Fire Emblem has a history of having many subtextual same-sex relationships. They’re all generally regulated entirely to reading in between the lines, and only if you have special conversations with just the right characters. The localizations by Nintendo of North America likes to take out these subtexts, though, they’re kind of lazy about it. It seems they might not be so gung-ho on censoring it, as they allowed a rather explicit character into Fire Emblem: Radiant Dawn.
Heather is not a main character. She hardly qualifies as tertiary. She isn’t some super special elf or magic creature, and there is really nothing going on around her as far as the plot is concerned. She can die in any battle, like any other Fire Emblem character, and that’s it, she’s gone. No game over. She’s just gone forever. She also has to be recruited, so she doesn’t just join up automatically for plot reasons. Aside from being the most useful rogue in the game and there are only two, and the other, who is a main protagonist, has a delayed promotion and falls into obscurity because of it ñ she really serves no purpose aside to exist as a character.

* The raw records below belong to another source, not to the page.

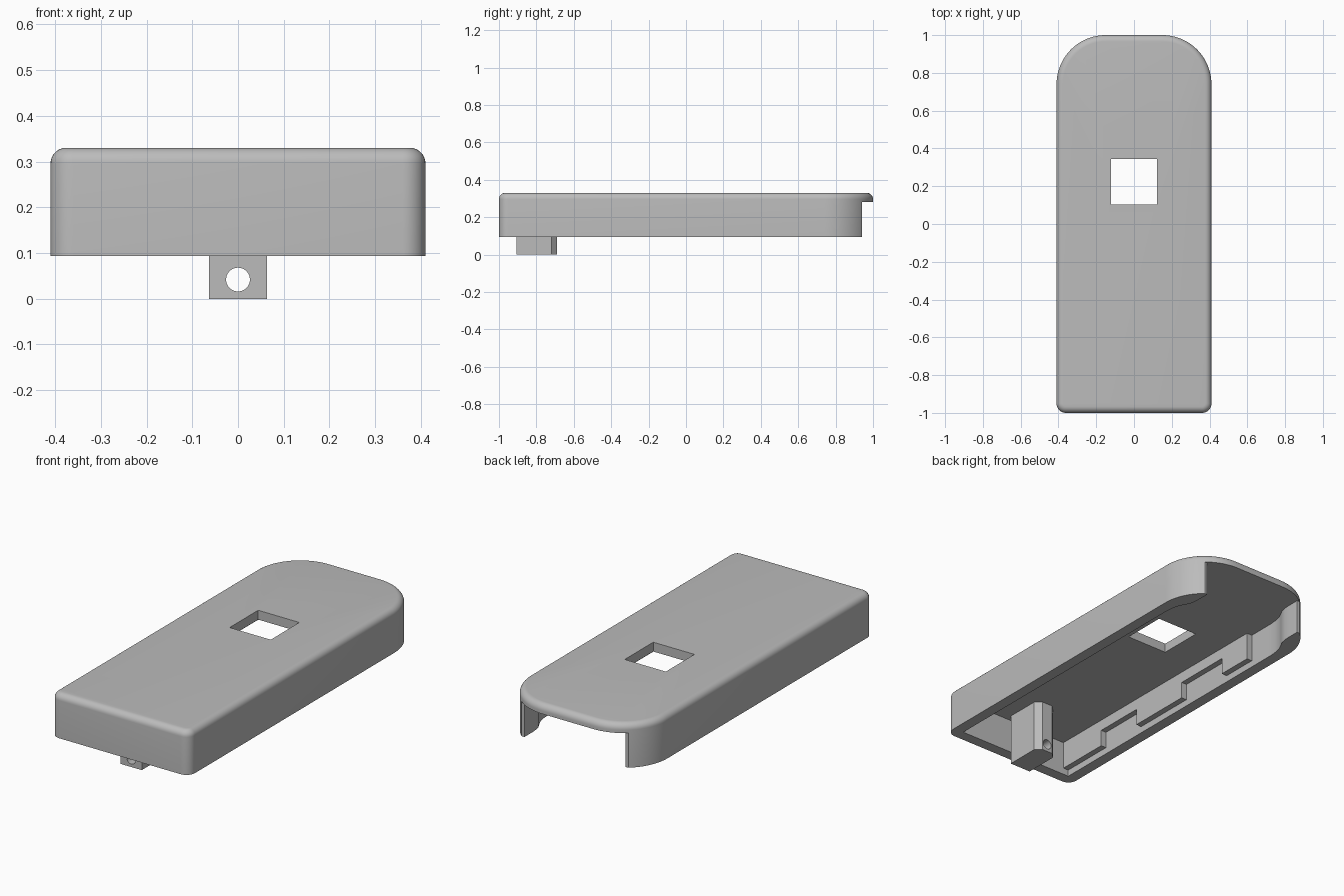
import bpy
import bmesh
from math import cos, sin, pi, radians

cube = bpy.data.objects.get("Cube")
if cube:
    bpy.data.objects.remove(cube, do_unlink=True)

grey = bpy.data.materials.new("plain_grey")
grey.use_nodes = True
colour = (0.5, 0.5, 0.5, 1)
grey.diffuse_color = colour
grey.node_tree.nodes["Principled BSDF"].inputs["Base Color"].default_value = colour

BOTTOM, CEILING, TOP = 0.094, 0.28, 0.33
HALF_X = 0.41


def make_object(name, bm):
    bmesh.ops.recalc_face_normals(bm, faces=bm.faces)
    mesh = bpy.data.meshes.new(name)
    bm.to_mesh(mesh)
    bm.free()
    mesh.materials.append(grey)
    obj = bpy.data.objects.new(name, mesh)
    bpy.context.collection.objects.link(obj)
    return obj


def prism(name, outline, low, high, axis="z", fillet=0):
    """Extrude an outline along z, or a (y, z) outline along x."""
    bm = bmesh.new()
    place = (lambda a, b, h: (a, b, h)) if axis == "z" else (lambda a, b, h: (h, a, b))
    base = bm.faces.new([bm.verts.new(place(a, b, low)) for a, b in outline])
    result = bmesh.ops.extrude_face_region(bm, geom=[base])
    bm.verts.ensure_lookup_table()
    for v in result["geom"]:
        if isinstance(v, bmesh.types.BMVert):
            v.co["xyz".index(axis)] = high
    if fillet:
        rim = [e for e in bm.edges if all(abs(v.co.z - high) < 1e-5 for v in e.verts)]
        bmesh.ops.bevel(bm, geom=rim, offset=fillet, segments=7, profile=0.5, affect="EDGES")
    return make_object(name, bm)


def box(name, x, y, z):
    return prism(name, [(x[0], y[0]), (x[1], y[0]), (x[1], y[1]), (x[0], y[1])], *z)


def arc(cx, cy, r, start, steps):
    return [(cx + r * cos(start + pi / 2 * i / steps), cy + r * sin(start + pi / 2 * i / steps))
            for i in range(steps + 1)]


def mirrored(half):
    """Complete a +x half outline with its mirror image."""
    return half + [(-x, y) for x, y in reversed(half)]


def cut(obj, cutter):
    mod = obj.modifiers.new("cut", "BOOLEAN")
    mod.operation, mod.solver, mod.object = "DIFFERENCE", "EXACT", cutter
    bpy.context.view_layer.objects.active = obj
    bpy.ops.object.modifier_apply(modifier=mod.name)
    bpy.data.objects.remove(cutter, do_unlink=True)


def smooth(obj, angle=30):
    bpy.ops.object.select_all(action="DESELECT")
    obj.select_set(True)
    bpy.context.view_layer.objects.active = obj
    bpy.ops.object.shade_smooth_by_angle(angle=radians(angle))


# Cover: filleted slab with small front corners and large back corners
small, large = 0.05, 0.26
half = arc(HALF_X - small, small - 1, small, -pi / 2, 8) + arc(HALF_X - large, 1 - large, large, 0, 20)
cover = prism("cover_shell", mirrored(half), BOTTOM, TOP, fillet=0.034)

# Hollow underside, following the back corners with a soft S-curve
inner = [(0.35, -0.94), (0.35, 0.66), (0.347, 0.71), (0.338, 0.75), (0.322, 0.785),
         (0.308, 0.81), (0.302, 0.84), (0.3, 0.87), (0.3, 0.97)]
cut(cover, prism("hollow_cutter", mirrored(inner), 0, CEILING))

# Open back end and square window
cut(cover, box("back_cutter", (-0.6, 0.6), (0.94, 1.2), (0, CEILING)))
cut(cover, box("window_cutter", (-0.122, 0.122), (0.103, 0.345), (0.2, 0.5)))
smooth(cover)

# Stepped ribs along both inner side walls
LOW, HIGH = 0.13, 0.22
steps = [(-0.95, LOW), (-0.64, HIGH), (-0.36, LOW), (0.0, HIGH), (0.32, LOW)]
profile = []
for i, (y, z) in enumerate(steps):
    end = steps[i + 1][0] if i + 1 < len(steps) else 0.52
    profile += [(y, z), (end, z)]
profile += [(0.52, CEILING + 0.01), (-0.95, CEILING + 0.01)]
for side, name in ((1, "left_rib"), (-1, "right_rib")):
    prism(name, profile, side * 0.318, side * 0.36, axis="x")

# Hanging lug with chamfered back corners and a round hole
lug = prism("hanging_lug", mirrored([(0.063, -0.905), (0.063, -0.72), (0.033, -0.69)]),
            0, CEILING + 0.01)
bm = bmesh.new()
bmesh.ops.create_cone(bm, cap_ends=True, segments=40, radius1=0.026, radius2=0.026, depth=0.6)
hole = make_object("hole_cutter", bm)
hole.rotation_euler.x = pi / 2
hole.location = (0, -0.8, 0.042)
bpy.context.view_layer.update()
cut(lug, hole)
smooth(lug)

However, I love her. Oh, do I love her. She is, at least as far as I know, Nintendo’s first lesbian. (Alright, fine, it’s Intelligent Systems, but they’re owned by Nintendo, so it’s totally Nintendo, right? Well, it’s a step up from censoring the gay bar in Dragon Quest III at least!) And not in the common maybe she is, maybe she isn’t kind of way. She is blatantly a lesbian, and a running theme throughout the story is that she likes a specific character, Nephenee. She has her flirty remarks to several other characters, including a Queen, and she seems to be the only person who will feed Ilyana, a mage girl who seems to have a bottomless stomach.
Now, not being a plot centric character, there isn’t a lot to really read from and discuss, but there is a lot they didn’t do with her. For instance, they didn’t hit a single stereotypical lesbian vibe. Heather is not a man hater. She’s not obsessed with sex. She’s not crazy. She’s not depressed. She suffers no social insecurity. She’s not even rejecting the role of the patriarchy while burning her bra.

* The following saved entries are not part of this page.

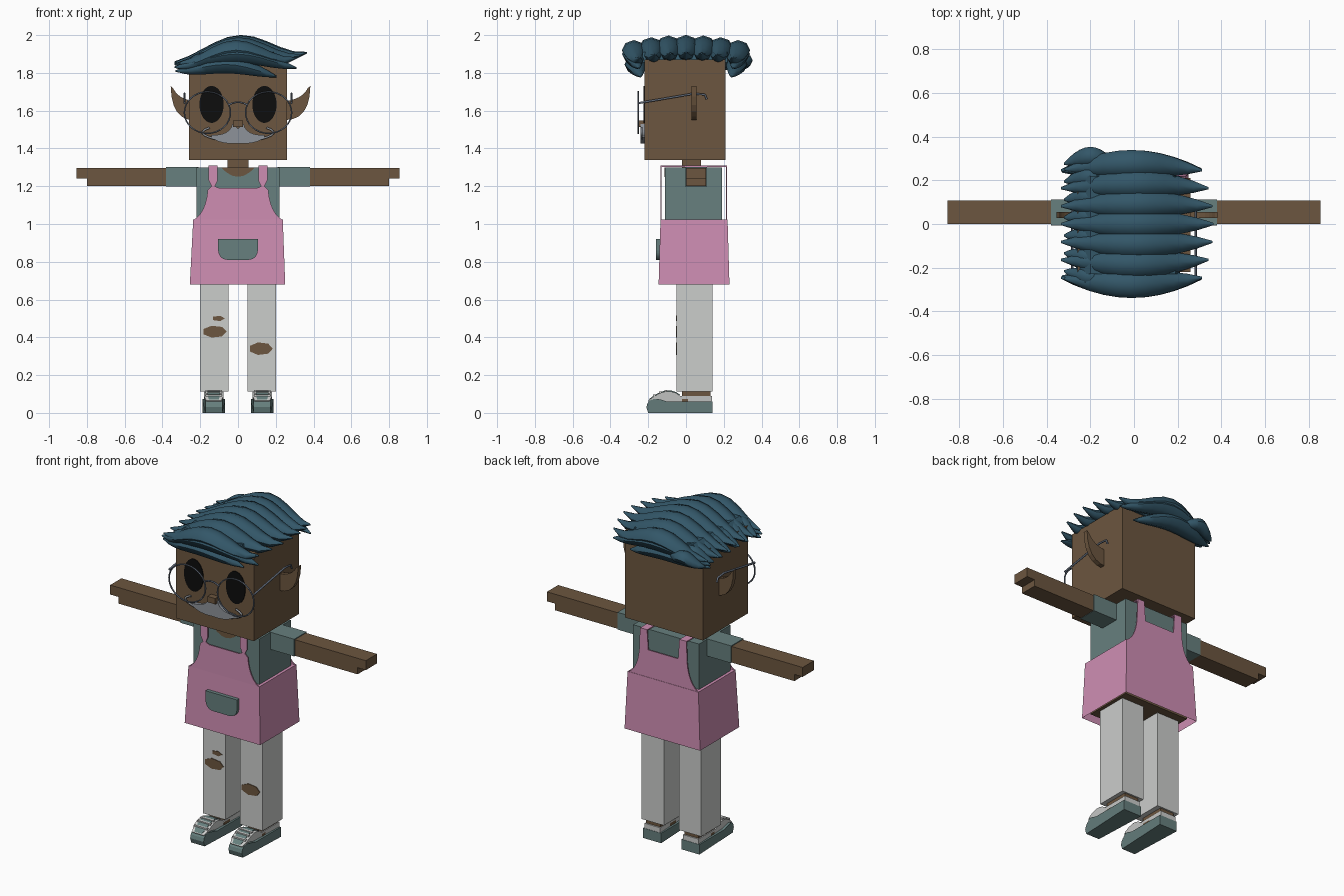
import bpy
import bmesh
import math

default_cube = bpy.data.objects.get("Cube")
if default_cube:
    bpy.data.objects.remove(default_cube, do_unlink=True)


def material(name, red, green, blue):
    mat = bpy.data.materials.new(name)
    mat.use_nodes = True
    colour = (red, green, blue, 1)
    mat.diffuse_color = colour
    mat.node_tree.nodes["Principled BSDF"].inputs["Base Color"].default_value = colour
    return mat


SKIN = material("brown skin", .15, .093, .05)
TEAL = material("grey teal cloth", .135, .215, .21)
PINK = material("pink apron", .62, .27, .45)
WHITE = material("off white cloth", .6, .61, .6)
HAIR = material("dark blue hair", .033, .095, .14)
BLACK = material("black eyes", .004, .004, .004)
GREY = material("grey moustache", .27, .29, .32)
METAL = material("blue grey wire", .12, .145, .19)


def add_object(name, data, mat):
    data.materials.append(mat)
    ob = bpy.data.objects.new(name, data)
    bpy.context.collection.objects.link(ob)
    return ob


def loft(name, rings, mat, caps=True):
    """Skin a list of rings that have equal point counts."""
    bm = bmesh.new()
    loops = [[bm.verts.new(point) for point in ring] for ring in rings]
    for lower, upper in zip(loops, loops[1:]):
        for i in range(len(lower)):
            bm.faces.new((lower[i - 1], lower[i], upper[i], upper[i - 1]))
    if caps:
        bm.faces.new(loops[0])
        bm.faces.new(loops[-1])
    bmesh.ops.recalc_face_normals(bm, faces=bm.faces)
    mesh = bpy.data.meshes.new(name)
    bm.to_mesh(mesh)
    bm.free()
    return add_object(name, mesh, mat)


def rectangle(x, y, z):
    return [(x[0], y[0], z), (x[1], y[0], z), (x[1], y[1], z), (x[0], y[1], z)]


def box(name, x, y, z, mat):
    loft(name, [rectangle(x, y, height) for height in z], mat)


def plate(name, outline, y, mat):
    """Extrude an x-z outline along y."""
    loft(name, [[(x, depth, z) for x, z in outline] for depth in y], mat)


def bend(start, control, end, steps=6):
    """Points along a quadratic curve."""
    points = []
    for i in range(steps + 1):
        t = i / steps
        points.append(tuple((1 - t) ** 2 * a + 2 * t * (1 - t) * b + t * t * c
                            for a, b, c in zip(start, control, end)))
    return points


def mirrored(half):
    return half + [(-x, z) for x, z in reversed(half) if x]


def ellipse(x, z, width, height, sides):
    turns = [math.tau * i / sides for i in range(sides)]
    return [(x + width * math.cos(a), z + height * math.sin(a)) for a in turns]


def wire(name, points, radius, mat, closed=False):
    curve = bpy.data.curves.new(name, "CURVE")
    curve.dimensions = "3D"
    curve.bevel_depth = radius
    curve.bevel_resolution = 1
    spline = curve.splines.new("POLY")
    spline.points.add(len(points) - 1)
    for target, point in zip(spline.points, points):
        target.co = (*point, 1)
    spline.use_cyclic_u = closed
    add_object(name, curve, mat)


def shoe_part(name, centre, half_width, profile, mat):
    """Extrude a side profile across x, narrowing it at the toe."""
    def offset(y):
        return half_width * (.75 if y < -.17 else 1)
    loft(name, [[(centre + side * offset(y), y, z) for y, z in profile]
                for side in (-1, 1)], mat)


def lock(name, x, y, base, rise, flick, size):
    """A tapered hair lock that arches up along x and flicks at its right end."""
    rings = []
    steps = 10
    for i in range(steps + 1):
        t = i / steps
        arch = math.sin(math.pi * t)
        height = base + rise * arch ** 2 + flick * t ** 6
        radius = size * max(arch, .01) ** .8 + .003
        middle = y * (1 + .12 * arch)
        centre_x = x[0] + (x[1] - x[0]) * t
        section = ellipse(middle, height, radius * 1.2, radius, 8)
        rings.append([(centre_x, side, z) for side, z in section])
    ob = loft(name, rings, HAIR)
    bpy.ops.object.select_all(action="DESELECT")
    ob.select_set(True)
    bpy.context.view_layer.objects.active = ob
    bpy.ops.object.shade_smooth_by_angle(angle=math.radians(50))


# Head, neck and body
body_x, body_y = (-.22, .22), (-.11, .19)
box("head", (-.26, .26), (-.22, .21), (1.34, 1.87), SKIN)
box("neck", (-.055, .055), (-.02, .08), (1.28, 1.35), SKIN)
box("shirt_body", body_x, body_y, (.9, 1.3), TEAL)
box("hips", body_x, body_y, (.7, .9), SKIN)
plate("collar_skin", bend((-.09, 1.3), (0, 1.2), (.09, 1.3)), (-.115, -.11), SKIN)

# Apron skirt, bibs and pocket
waist = 1.025
loft("apron_skirt", [rectangle((-.255, .25), (-.145, .23), .68),
                     rectangle((-.237, .237), (-.135, .22), waist),
                     rectangle(body_x, body_y, waist)], PINK, caps=False)
bib_side = bend((.237, 1.02), (.17, 1.06), (.16, 1.18))
strap_top = [(.155, 1.31), (.108, 1.31)]
knot_outer, knot_inner = [(.14, 1.2), (.155, 1.23)], [(.108, 1.23), (.122, 1.2)]
bib_top = [(.1, 1.19)]
plate("apron_front_bib", mirrored(bib_side + knot_outer + strap_top + knot_inner + bib_top),
      (-.135, -.129), PINK)
plate("apron_back_bib", mirrored(bib_side + strap_top + bib_top), (.212, .218), PINK)
pocket_half = bend((.05, .81), (.1, .81), (.105, .86)) + [(.105, .92)]
plate("apron_pocket", mirrored(pocket_half), (-.16, -.135), TEAL)

# Shoe side profiles
sole = [(.14, 0), (-.2, 0)] + bend((-.21, .03), (-.2, .1), (-.1, .06)) + [(.14, .06)]
instep = bend((-.2, .065), (-.1, .15), (-.03, .09))
upper = [(.138, .05), (-.19, .05)] + instep + [(.138, .09)]
tongue = [(y, z + .005) for y, z in instep]

glasses_y = -.253
for side, s in (("left", 1), ("right", -1)):
    # Arms, sleeves and apron straps
    arm_y = (0, .107)
    box(side + "_shoulder_strap", (s * .108, s * .155), (-.135, .218), (1.303, 1.309), PINK)
    box(side + "_sleeve", (s * .21, s * .38), (-.006, .112), (1.198, 1.302), TEAL)
    box(side + "_arm", (s * .37, s * .8), arm_y, (1.2, 1.297), SKIN)
    box(side + "_fingers", (s * .8, s * .855), arm_y, (1.24, 1.297), SKIN)

    # Legs and shoes
    shoe_x = s * .128
    box(side + "_trouser_leg", (s * .05, s * .2), (-.05, .14), (.112, .72), WHITE)
    box(side + "_ankle", (s * .08, s * .175), (-.02, .13), (.05, .115), SKIN)
    shoe_part(side + "_shoe_sole", shoe_x, .06, sole, TEAL)
    shoe_part(side + "_shoe_upper", shoe_x, .052, upper, WHITE)
    shoe_part(side + "_shoe_tongue", shoe_x, .034, tongue, TEAL)
    for y, z in tongue[1:4]:
        box(side + "_shoelace", (shoe_x - .044, shoe_x + .044), (y - .007, y + .007),
            (z - .008, z + .003), WHITE)

    # Eyes and pointed ears
    plate(side + "_eye", ellipse(s * .14, 1.633, .064, .098, 32), (-.225, -.219), BLACK)
    ear = bend((.25, 1.55), (.38, 1.55), (.383, 1.73)) + bend((.37, 1.72), (.34, 1.66), (.25, 1.65))
    reach = s if side == "left" else s * .93
    plate(side + "_ear", [(reach * x, z) for x, z in ear], (.028, .056), SKIN)

    # Glasses
    rim = ellipse(s * .162, 1.59, .122, .11, 32)
    wire(side + "_glasses_rim", [(x, glasses_y, z) for x, z in rim], .0045, METAL, closed=True)
    temple = [(glasses_y, 1.64), (.04, 1.69), (.1, 1.685), (.11, 1.66)]
    wire(side + "_glasses_temple", [(s * .283, y, z) for y, z in temple], .006, METAL)

    # Moustache curl
    curl = bend((.12, 1.45), (.24, 1.48), (.15, 1.51))
    wire(side + "_moustache_curl", [(s * x, -.235, z) for x, z in curl], .006, GREY)

bridge = bend((-.05, 1.63), (0, 1.66), (.05, 1.63))
wire("glasses_bridge", [(x, glasses_y, z) for x, z in bridge], .005, METAL)

# Nose and moustache
box("nose", (-.026, .026), (-.255, -.215), (1.513, 1.548), SKIN)
moustache_half = (bend((0, 1.427), (.1, 1.42), (.14, 1.46))
                  + bend((.14, 1.47), (.04, 1.47), (.03, 1.53)) + [(0, 1.505)])
plate("moustache", mirrored(moustache_half), (-.24, -.218), GREY)

# Trouser rips
plate("right_knee_rip", ellipse(-.125, .43, .065, .032, 7), (-.054, -.048), SKIN)
plate("right_thigh_rip", ellipse(-.105, .5, .035, .015, 5), (-.054, -.048), SKIN)
plate("left_knee_rip", ellipse(.12, .34, .064, .034, 7), (-.054, -.048), SKIN)

# Hair cap, long top locks and a short layer under the left-hand ends
loft("hair_cap", [rectangle((-.265, .21), (-.23, .22), 1.855),
                  rectangle((-.2, .19), (-.23, .22), 1.91)], HAIR)
for i in range(7):
    y = .082 * (i - 3)
    drop = .45 * y * y
    lock("hair_lock", (-.335, .365 - drop * 2), y, 1.857 - drop, .09, .05, .05)
    lock("short_hair_lock", (-.32, -.08), y + .03, 1.825, .04, .06, .034)

# Fringe and nape locks hanging over the front and back edges
for name, s in (("fringe", -1), ("nape", 1)):
    lock(name + "_lower_lock", (-.33, .205), s * .24, 1.81, .035, -.03, .044)
    lock(name + "_upper_lock", (-.32, .31), s * .25, 1.85, .05, -.025, .046)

She’s confident, lighthearted, whimsical, happy, and smart enough to dupe a duke into revealing some pertinent information. She’s a thief, sure, but she has a good reason. She’s stealing money so she can get treatment for her poor sick mother. A good daughter and a rogue? What’s not to love!
The very best part is that she’s not hidden or obscured. While she never outright says “I’m a lesbian!” it’s easy to pick up on and pretty much impossible not to see. From her first conversation with Nephenee and her motivations for joining the protagonists of the game, it’s damn obvious who she’s interested in. She joins to make money to help her mother out and to meet all the cute girls in the army. Given her lighthearted and flirty nature, I’m assuming the latter is only kind of a joke.
While a small character from a game not many people have played stateside, it’s a rather happy portrayal of a lesbian in games that doesn’t hit one of the many stereotypes and annoyances. A silly, youthful character that could have been written in many different ways was instead written as a pretty pleasing lesbian, a confident woman, an otherwise interesting person, and a rogue who managed to steal my heart.
Look forward to the next entry, where I’ll go from dipping my toes in an obscure character to diving into the deep end and tackling one of the most renowned: Samus Aran.
This is the first post in our new column Lily’s Look at Female Characters
Thanks to our new writer Lily for this article.